### [Task instructions]
Leaving the pictures out, print the lines from the first line of the listing through the line containing "grey.use_nodes = True", exactly as they read, and no others.

### [Data extract]
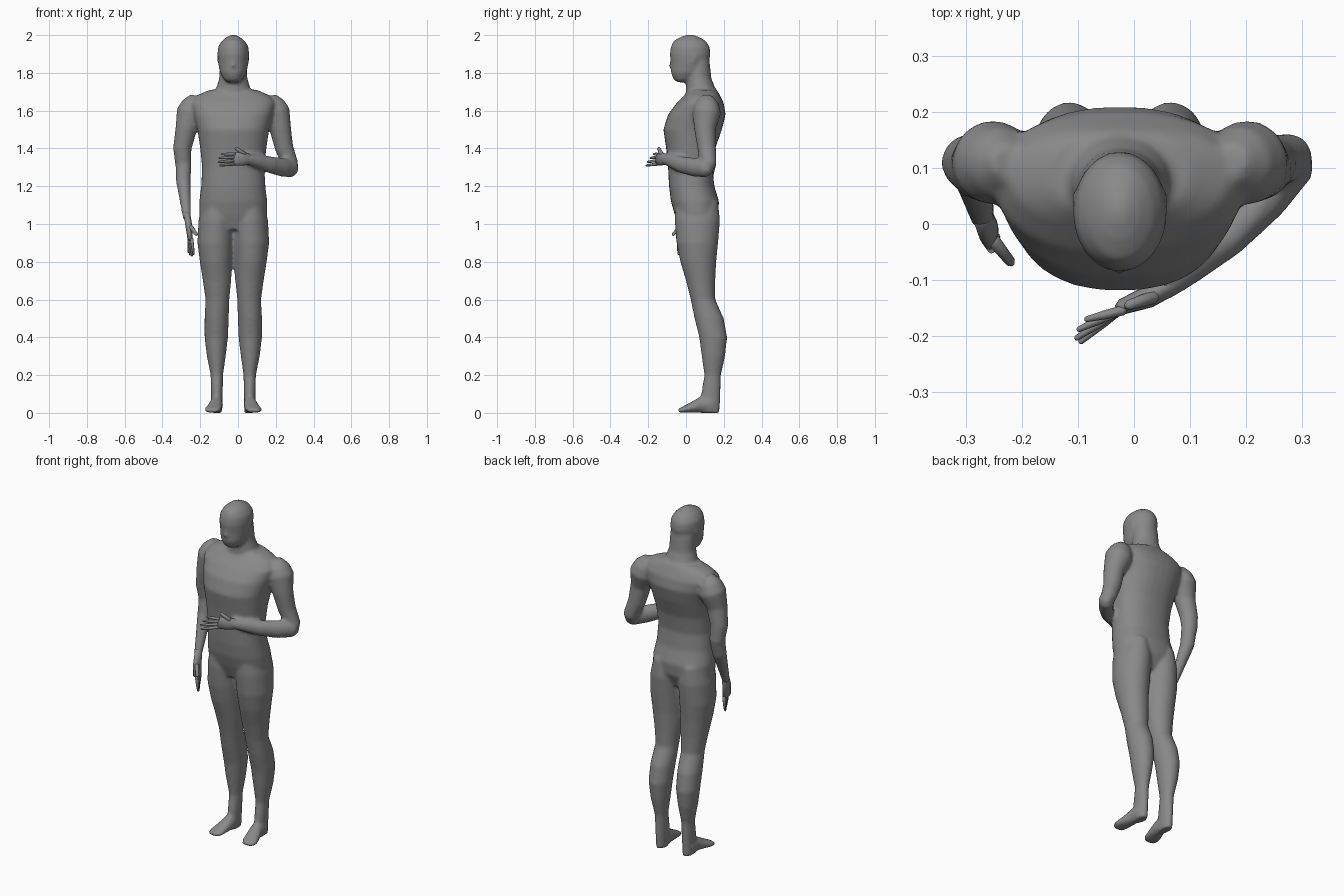
import bpy, bmesh
from math import cos, sin, pi, copysign
from mathutils import Vector

cube = bpy.data.objects.get("Cube")
if cube:
    bpy.data.objects.remove(cube)

MID = -0.025  # the figure's own mid-line
SHADE = 0.25
UP, BACK = Vector((0, 0, 1)), Vector((0, 1, 0))

grey = bpy.data.materials.new("plain_grey")
grey.use_nodes = True
grey.diffuse_color = (SHADE, SHADE, SHADE, 1)
grey.node_tree.nodes["Principled BSDF"].inputs["Base Color"].default_value = grey.diffuse_color


def outline(sides, power=2):
    """Unit circle, or a boxier oval for a higher power."""
    points = []
    for i in range(sides):
        angle = 2 * pi * i / sides
        points.append([copysign(abs(c) ** (2 / power), c) for c in (cos(angle), sin(angle))])
    return points


def skin(bm, loops):
    """Bridge a list of point loops and cap both ends."""
    rings = [[bm.verts.new(point) for point in loop] for loop in loops]
    for low, high in zip(rings, rings[1:]):
        for i in range(len(low)):
            bm.faces.new((low[i - 1], low[i], high[i], high[i - 1]))
    bm.faces.new(rings[0][::-1])
    bm.faces.new(rings[-1])


def level(height, half, front, back, offset=0):
    """Horizontal slice of the trunk, head or leg."""
    return height, half, front, back, offset


def stack(bm, levels, power=2, side=1):
    loops = []
    for height, half, front, back, offset in levels:
        centre, depth = (front + back) / 2, (back - front) / 2
        loops.append([(MID + side * offset + u * half, centre + v * depth, height)
                      for u, v in outline(32, power)])
    skin(bm, loops)


def joint(x, y, z, wide, deep=None):
    """Cross-section of a limb, round unless a second radius is given."""
    return Vector((x, y, z)), wide, deep or wide


def tube(bm, joints, hint, sides=20):
    """Limb through its joints, with domed ends."""
    def dome(end, inner):
        point, wide, deep = end
        away = (point - inner[0]).normalized()
        return point + away * min(wide, deep) * 0.7, wide / 2, deep / 2

    joints = [dome(joints[0], joints[1]), *joints, dome(joints[-1], joints[-2])]
    loops = []
    for k, (point, wide, deep) in enumerate(joints):
        before, after = joints[max(k - 1, 0)], joints[min(k + 1, len(joints) - 1)]
        along = (after[0] - before[0]).normalized()
        across = along.cross(hint).normalized()
        other = across.cross(along)
        loops.append([point + across * wide * u + other * deep * v for u, v in outline(sides)])
    skin(bm, loops)


def finish(name, bm):
    bmesh.ops.recalc_face_normals(bm, faces=bm.faces)
    mesh = bpy.data.meshes.new(name)
    bm.to_mesh(mesh)
    bm.free()
    mesh.materials.append(grey)
    mesh.shade_smooth()
    ob = bpy.data.objects.new(name, mesh)
    bpy.context.collection.objects.link(ob)
    return ob


body = bmesh.new()

# Torso
stack(body, [
    level(height=0.97, half=0.1, front=-0.03, back=0.13),
    level(height=1.05, half=0.18, front=-0.06, back=0.17),
    level(height=1.12, half=0.18, front=-0.08, back=0.175),
    level(height=1.2, half=0.17, front=-0.09, back=0.15),
    level(height=1.3, half=0.165, front=-0.095, back=0.14),
    level(height=1.4, half=0.175, front=-0.105, back=0.155),
    level(height=1.5, half=0.19, front=-0.12, back=0.19),
    level(height=1.58, half=0.21, front=-0.095, back=0.21),
    level(height=1.64, half=0.225, front=-0.05, back=0.2),
    level(height=1.68, half=0.195, front=-0.01, back=0.18),
    level(height=1.71, half=0.125, front=0.015, back=0.165),
], power=2.3)

# Neck
stack(body, [
    level(height=1.66, half=0.115, front=0, back=0.165),
    level(height=1.72, half=0.09, front=0, back=0.155),
    level(height=1.77, half=0.075, front=0, back=0.135),
    level(height=1.86, half=0.07, front=0.01, back=0.125),
])

# Head
stack(body, [
    level(height=1.75, half=0.03, front=-0.045, back=0),
    level(height=1.765, half=0.05, front=-0.065, back=0.04),
    level(height=1.8, half=0.07, front=-0.08, back=0.09),
    level(height=1.85, half=0.08, front=-0.08, back=0.12),
    level(height=1.9, half=0.084, front=-0.086, back=0.13),
    level(height=1.94, half=0.08, front=-0.08, back=0.125),
    level(height=1.97, half=0.06, front=-0.065, back=0.105),
    level(height=1.99, half=0.035, front=-0.03, back=0.07),
    level(height=2.003, half=0.01, front=0.01, back=0.035),
])

# Nose and ears
tube(body, [joint(MID, -0.07, 1.88, wide=0.01), joint(MID, -0.08, 1.835, wide=0.012)], BACK)
for side in (-1, 1):
    ear = MID + side * 0.075
    tube(body, [joint(ear, 0.05, 1.89, wide=0.012), joint(ear, 0.04, 1.86, wide=0.01)], BACK)

# Legs and feet, mirrored about the mid-line
leg = [
    level(height=1.12, half=0.07, front=-0.055, back=0.17, offset=0.09),
    level(height=1.02, half=0.094, front=-0.06, back=0.18, offset=0.09),
    level(height=0.9, half=0.095, front=-0.05, back=0.17, offset=0.095),
    level(height=0.8, half=0.085, front=-0.03, back=0.16, offset=0.092),
    level(height=0.7, half=0.075, front=0, back=0.155, offset=0.086),
    level(height=0.6, half=0.063, front=0.025, back=0.155, offset=0.084),
    level(height=0.5, half=0.064, front=0.045, back=0.2, offset=0.088),
    level(height=0.4, half=0.062, front=0.07, back=0.218, offset=0.09),
    level(height=0.3, half=0.05, front=0.083, back=0.207, offset=0.09),
    level(height=0.2, half=0.033, front=0.097, back=0.185, offset=0.087),
    level(height=0.1, half=0.031, front=0.08, back=0.182, offset=0.087),
    level(height=0, half=0.028, front=0.08, back=0.178, offset=0.087),
]
for side in (-1, 1):
    def sole(out, y, wide, deep):
        return joint(MID + side * out, y, deep, wide, deep)

    stack(body, leg, side=side)
    tube(body, [
        sole(out=0.09, y=0.14, wide=0.032, deep=0.045),
        sole(out=0.09, y=0.08, wide=0.036, deep=0.043),
        sole(out=0.1, y=0.03, wide=0.042, deep=0.028),
        sole(out=0.11, y=-0.01, wide=0.046, deep=0.018),
        sole(out=0.112, y=-0.035, wide=0.036, deep=0.012),
    ], UP)

# Shoulders and upper arms, mirrored down to the elbows
for side in (-1, 1):
    def bone(out, y, z, wide):
        return joint(MID + side * out, y, z, wide)

    tube(body, [
        bone(out=0.21, y=0.11, z=1.635, wide=0.063),
        bone(out=0.225, y=0.11, z=1.59, wide=0.076),
        bone(out=0.25, y=0.1, z=1.5, wide=0.057),
        bone(out=0.27, y=0.11, z=1.4, wide=0.049),
        bone(out=0.285 + side * 0.02, y=0.12, z=1.31, wide=0.042),
    ], BACK)

# Right forearm, hanging
tube(body, [
    joint(x=-0.288, y=0.12, z=1.33, wide=0.043),
    joint(x=-0.29, y=0.1, z=1.23, wide=0.039),
    joint(x=-0.28, y=0.055, z=1.13, wide=0.03),
    joint(x=-0.27, y=0.01, z=1.03, wide=0.022),
], BACK)

# Left forearm, bent across the front
tube(body, [
    joint(x=0.285, y=0.11, z=1.295, wide=0.042, deep=0.048),
    joint(x=0.235, y=0.045, z=1.3, wide=0.04, deep=0.05),
    joint(x=0.165, y=-0.025, z=1.315, wide=0.036, deep=0.044),
    joint(x=0.095, y=-0.085, z=1.335, wide=0.026, deep=0.034),
    joint(x=0.045, y=-0.12, z=1.345, wide=0.022, deep=0.028),
], UP)

# Fuse the body parts into one smooth skin
figure = finish("body", body)
fuse = figure.modifiers.new("fuse", "REMESH")
fuse.mode = "VOXEL"
fuse.voxel_size = 0.009
fuse.use_smooth_shade = True
soften = figure.modifiers.new("soften", "SMOOTH")
soften.factor = 0.5
soften.iterations = 7


def hand(name, palm, hint, knuckles, tips, thumb):
    """Palm with a thumb and four fingers spread evenly between two knuckles and two tips."""
    bm = bmesh.new()
    tube(bm, palm, hint)
    tube(bm, thumb, hint, sides=8)
    for i in range(4):
        base = Vector(knuckles[0]).lerp(Vector(knuckles[1]), i / 3)
        tip = Vector(tips[0]).lerp(Vector(tips[1]), i / 3)
        if i in (1, 2):  # middle fingers reach further
            tip += (tip - base) * 0.15
        tube(bm, [joint(*base, wide=0.009), joint(*base.lerp(tip, 0.5), wide=0.008),
                  joint(*tip, wide=0.005)], hint, sides=8)
    finish(name, bm)


hand("right_hand", palm=[
    joint(x=-0.27, y=0.015, z=1.05, wide=0.018, deep=0.022),
    joint(x=-0.26, y=-0.01, z=0.99, wide=0.018, deep=0.03),
    joint(x=-0.254, y=-0.02, z=0.92, wide=0.013, deep=0.033),
], hint=BACK, knuckles=[(-0.257, 0.01, 0.92), (-0.245, -0.04, 0.92)],
    tips=[(-0.262, 0.01, 0.85), (-0.235, -0.04, 0.84)],
    thumb=[joint(-0.25, -0.03, 0.985, wide=0.012), joint(-0.22, -0.068, 0.945, wide=0.009)])

hand("left_hand", palm=[
    joint(x=0.07, y=-0.105, z=1.342, wide=0.02, deep=0.026),
    joint(x=0.025, y=-0.13, z=1.345, wide=0.02, deep=0.036),
    joint(x=-0.022, y=-0.148, z=1.343, wide=0.014, deep=0.034),
], hint=UP, knuckles=[(-0.02, -0.148, 1.318), (-0.02, -0.154, 1.37)],
    tips=[(-0.095, -0.21, 1.31), (-0.085, -0.17, 1.37)],
    thumb=[joint(0.035, -0.13, 1.37, wide=0.012), joint(-0.01, -0.145, 1.4, wide=0.009)])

### [Response box]
import bpy, bmesh
from math import cos, sin, pi, copysign
from mathutils import Vector

cube = bpy.data.objects.get("Cube")
if cube:
    bpy.data.objects.remove(cube)

MID = -0.025  # the figure's own mid-line
SHADE = 0.25
UP, BACK = Vector((0, 0, 1)), Vector((0, 1, 0))

grey = bpy.data.materials.new("plain_grey")
grey.use_nodes = True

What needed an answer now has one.